Tom Kington in Rome
Monday September 24, 2007
In a very modern take on the age-old circulation of saintly bones and torn clothing, thousands of devotees of Pope John Paul II are going online to apply for certified shreds of his white cassocks as the late pontiff heads swiftly towards sainthood.
Supplied without charge, the circular dots of cotton, measuring about 4mm in diameter, come pressed into a postcard bearing a photo of John Paul on one side and a prayer on the other. They are available by clicking a link on the website of the diocese of Rome and filling in the email application.
The tiny dots of cloth have been available on request since the pope’s death in 2005, but when a religious wires service published details on September 13 of the online offer, 5,000 applications promptly poured in, said Don Marco Fibbi, spokesman for the diocese.
“We are more accustomed to letters,” said Mr Fibbi. “The internet has speeded things up a bit, but it’s fitting, since John Paul was the first pope to live in the global media age.”
The slicing up and sending off of papal robe fragments was the idea of Monsignor Slawomir Oder, the Polish postulator of John Paul’s cause for beatification and canonisation. The application is on track since a French nun reputedly recovered from Parkinson’s disease after her congregation prayed to John Paul in 2005.
Polish nuns who took care of the dying Pope have so far cut up one of John Paul’s cassocks, producing more than 5,000 dots. “After 27 years as Pope, John Paul will likely have possessed many cassocks and it is possible the nuns will cut up another, depending on request,” said Mr Fibbi, adding: “Normally, procedures like this start after sainthood, but demand was great.”
To deter collectors, applicants are encouraged to explain in their emails why they would like a cassock fragment, with those praying for a sick friend or relative given precedence, although medical certificates are not mandatory.
Recipients of dots are invited to write to an address printed on the card if their prayers produce a miracle.
Bone parts and clothing from saints, often purchased by churches to attract pilgrims, have done a brisk trade for centuries.

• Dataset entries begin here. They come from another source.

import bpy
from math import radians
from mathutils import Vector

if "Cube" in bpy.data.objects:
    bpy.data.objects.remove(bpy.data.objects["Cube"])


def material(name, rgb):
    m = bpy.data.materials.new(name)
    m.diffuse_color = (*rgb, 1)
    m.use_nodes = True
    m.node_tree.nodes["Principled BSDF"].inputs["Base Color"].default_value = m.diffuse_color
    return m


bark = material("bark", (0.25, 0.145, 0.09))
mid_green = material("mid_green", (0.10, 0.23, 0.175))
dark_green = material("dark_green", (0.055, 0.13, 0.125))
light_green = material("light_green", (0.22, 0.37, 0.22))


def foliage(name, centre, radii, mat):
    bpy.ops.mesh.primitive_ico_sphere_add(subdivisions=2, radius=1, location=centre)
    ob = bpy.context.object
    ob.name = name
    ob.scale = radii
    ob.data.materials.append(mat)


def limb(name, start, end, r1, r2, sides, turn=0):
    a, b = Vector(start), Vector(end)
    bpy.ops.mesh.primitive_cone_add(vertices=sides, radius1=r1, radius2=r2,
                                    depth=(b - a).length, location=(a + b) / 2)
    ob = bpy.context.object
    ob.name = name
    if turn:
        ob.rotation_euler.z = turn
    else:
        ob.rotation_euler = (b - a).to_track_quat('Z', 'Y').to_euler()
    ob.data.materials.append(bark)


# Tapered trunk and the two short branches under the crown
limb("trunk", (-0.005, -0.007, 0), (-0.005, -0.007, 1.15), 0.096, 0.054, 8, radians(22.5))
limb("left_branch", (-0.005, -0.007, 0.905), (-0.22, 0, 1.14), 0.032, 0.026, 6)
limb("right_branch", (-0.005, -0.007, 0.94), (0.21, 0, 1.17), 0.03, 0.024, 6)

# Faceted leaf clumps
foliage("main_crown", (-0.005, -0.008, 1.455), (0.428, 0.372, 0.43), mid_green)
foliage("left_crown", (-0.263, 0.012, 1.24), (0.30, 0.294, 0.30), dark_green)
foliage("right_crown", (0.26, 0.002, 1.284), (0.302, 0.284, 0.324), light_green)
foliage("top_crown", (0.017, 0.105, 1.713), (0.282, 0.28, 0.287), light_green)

But Mr Fibbi denied the current online boom had anything to do with relic-trafficking.
“Firstly, relics pertain to saints, and John Paul is not yet a saint,” he said. “Secondly, these objects of devotion are not for sale, although contributions are welcome for postage costs.”
The distribution is also aimed at snuffing out the peddling of fake John Paul mementos such as those that were discovered in shops around the Vatican last year. “The more fragments we supply, the less fraud there will be,” said Mr Fibbi, speaking in his Rome office.
What the postcards lack, however, is a numbering system, such as that used on bottles of expensive wine, or the hologram stickers used on computer software, to prevent the unscrupulous faking of the cloth fragments. “The only safeguard we have is on the back,” admitted Mr Fibbi, pointing to a tiny paper sticker bearing John Paul’s coat of arms.